Redpaw: Food that makes dogs get up and go.
Sled dogs burn some 10,000 calories a day during races. Ken Anderson, shown here at the start of the Kusko-300, in Bethel, Alaska, feeds his team high-performance dry dog food made by Redpaw of Franklin, Wisconsin. (He carries some food on his sled and resupplies along the way.) Former biochemist Eric Morris started racing sled dogs in the 1990s while working at the University of Iowa in Iowa City. Dissatisfied with the dog food available in stores, he created his own blend, which he considered a better balance of fats and protein and an optimal mixture of vitamins, minerals, and antioxidants. After leaving his job to focus on racing, Morris met other mushers eager to buy his food and founded Redpaw in 1998. Today, the eight-person business, which outsources manufacturing to a privately owned pet food company in Wisconsin, sells its products online and in more than 300 independent pet shops in 35 U.S. states and Canada. "We promote lean muscle mass," Morris says. "If you put your dog on our food, he's going to buff up."

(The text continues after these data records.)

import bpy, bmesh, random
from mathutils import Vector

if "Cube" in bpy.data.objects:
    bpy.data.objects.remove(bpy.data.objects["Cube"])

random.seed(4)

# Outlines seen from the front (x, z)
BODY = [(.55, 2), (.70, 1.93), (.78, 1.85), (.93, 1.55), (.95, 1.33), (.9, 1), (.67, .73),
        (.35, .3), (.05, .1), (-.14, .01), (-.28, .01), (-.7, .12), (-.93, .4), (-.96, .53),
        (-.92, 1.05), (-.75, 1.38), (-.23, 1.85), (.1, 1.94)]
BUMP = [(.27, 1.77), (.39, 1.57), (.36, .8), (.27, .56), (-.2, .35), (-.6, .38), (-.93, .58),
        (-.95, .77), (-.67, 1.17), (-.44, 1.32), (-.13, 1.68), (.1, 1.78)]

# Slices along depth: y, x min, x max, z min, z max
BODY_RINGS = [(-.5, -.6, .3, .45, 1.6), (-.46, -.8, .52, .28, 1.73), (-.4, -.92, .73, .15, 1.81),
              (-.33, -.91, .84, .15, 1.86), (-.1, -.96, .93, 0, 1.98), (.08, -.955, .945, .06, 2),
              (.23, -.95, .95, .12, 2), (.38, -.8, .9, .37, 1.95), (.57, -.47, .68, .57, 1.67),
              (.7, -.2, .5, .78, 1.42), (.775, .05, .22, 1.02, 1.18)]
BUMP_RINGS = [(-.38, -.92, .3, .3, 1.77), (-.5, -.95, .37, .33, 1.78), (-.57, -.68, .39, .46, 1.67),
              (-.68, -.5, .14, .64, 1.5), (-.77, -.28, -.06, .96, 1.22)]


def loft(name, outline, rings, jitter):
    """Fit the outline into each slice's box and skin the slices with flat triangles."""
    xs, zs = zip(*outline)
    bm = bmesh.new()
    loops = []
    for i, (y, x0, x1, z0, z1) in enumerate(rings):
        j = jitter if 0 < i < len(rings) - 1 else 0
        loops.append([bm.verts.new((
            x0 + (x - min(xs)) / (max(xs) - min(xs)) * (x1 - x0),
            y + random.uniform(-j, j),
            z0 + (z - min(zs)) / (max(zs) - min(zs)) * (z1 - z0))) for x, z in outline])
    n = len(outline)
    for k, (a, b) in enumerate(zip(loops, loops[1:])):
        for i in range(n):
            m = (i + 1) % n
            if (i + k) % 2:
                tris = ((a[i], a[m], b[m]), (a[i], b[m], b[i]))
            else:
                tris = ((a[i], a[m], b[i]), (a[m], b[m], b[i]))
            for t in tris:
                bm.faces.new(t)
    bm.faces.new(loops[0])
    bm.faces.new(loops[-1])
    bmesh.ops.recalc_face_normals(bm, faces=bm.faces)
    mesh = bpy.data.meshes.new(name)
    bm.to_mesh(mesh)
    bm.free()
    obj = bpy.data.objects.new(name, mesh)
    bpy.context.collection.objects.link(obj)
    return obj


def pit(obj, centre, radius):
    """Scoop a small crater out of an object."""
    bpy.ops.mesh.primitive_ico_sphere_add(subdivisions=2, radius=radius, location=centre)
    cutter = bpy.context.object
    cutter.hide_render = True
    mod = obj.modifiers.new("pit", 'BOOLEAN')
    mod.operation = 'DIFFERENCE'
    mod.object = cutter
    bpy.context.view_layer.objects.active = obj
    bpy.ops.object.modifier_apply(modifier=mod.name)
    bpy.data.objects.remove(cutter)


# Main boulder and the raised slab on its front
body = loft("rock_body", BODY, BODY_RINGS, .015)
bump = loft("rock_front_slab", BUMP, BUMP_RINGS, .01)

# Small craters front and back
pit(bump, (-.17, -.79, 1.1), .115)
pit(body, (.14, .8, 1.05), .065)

Dogbooties.com: Heavy-duty harnesses that keep dogs on course.
Anderson, who finished 13th in this year's Kusko-300, outfitted the 13 dogs on his team with Saddle Back harnesses made by Dogbooties.com of Duluth, Minnesota. The nylon harnesses, which are hooked to lines attached to Anderson's sled, feature reflective tape and padding for each dog's neck and chest. Louise Russell, a former registered nurse with a passion for sewing, opened a fabric store in Duluth in 1993 and started making rugged dog booties and other equipment for local dog-sled enthusiasts. In 2000, she changed her company's name to Dogbooties.com. Today, the $500,000 business makes a full line of accessories--including booties, coats, and leg wraps--for sled dogs, search-and-rescue dogs, military dogs, and other working canines. The company has eight employees and sells products online and in specialty pet stores in the U.S., Germany, Norway, and Australia.
Trackleaders: And they're off! Tracking teams in real time online.
During the three-day race, the wind chill temperature dipped to 30 degrees below zero as 40-mile-per-hour gusts whipped the trail. Fans could track teams from the warmth of their homes, thanks to Trackleaders of Chapel Hill, North Carolina, which used data from GPS units attached to each musher's sled bag to create a real-time map of the race that could be viewed online, along with leaderboards, weather details, and other stats. The GPS units, which emit a signal every 10 minutes, also make mushers easier to find in the event of a wrong turn or accident. Mountain bikers Matthew Lee and Scott Morris co-founded Trackleaders in 2008 after testing the system during the Tour Divide, a 3,000-mile bike race from Canada to Mexico. "I was amazed at how emotionally attached people became to this little dot on the map," Lee says. Morris also founded TopoFusion, the Tucson company that makes the GPS mapping software used by Trackleaders. Last year, Trackleaders generated $80,000 in revenue tracking 60 events, including U.S. Army simulation exercises and biking, sailboat, and sled-dog races.
the stake Shop: Marking the trail.
To delineate the Kusko-300 course, which follows an old mail route along the Kuskokwim River, race organizers set up roughly 5,000 wooden stakes supplied by the Stake Shop of Anchorage. The 3-foot-long, 1.5-inch-wide stakes are made from Douglas fir logs shipped from Oregon and Washington and cut to size by the Stake Shop. Jerry Hagel bought the company in 1968. Today, it has four employees and supplies stakes to half a dozen sled-dog races each year, including some 15,000 for the Iditarod. The company also makes stakes for political signs and surveying equipment and does detailed woodcutting work for big-box retail stores and other large-scale construction projects in Alaska.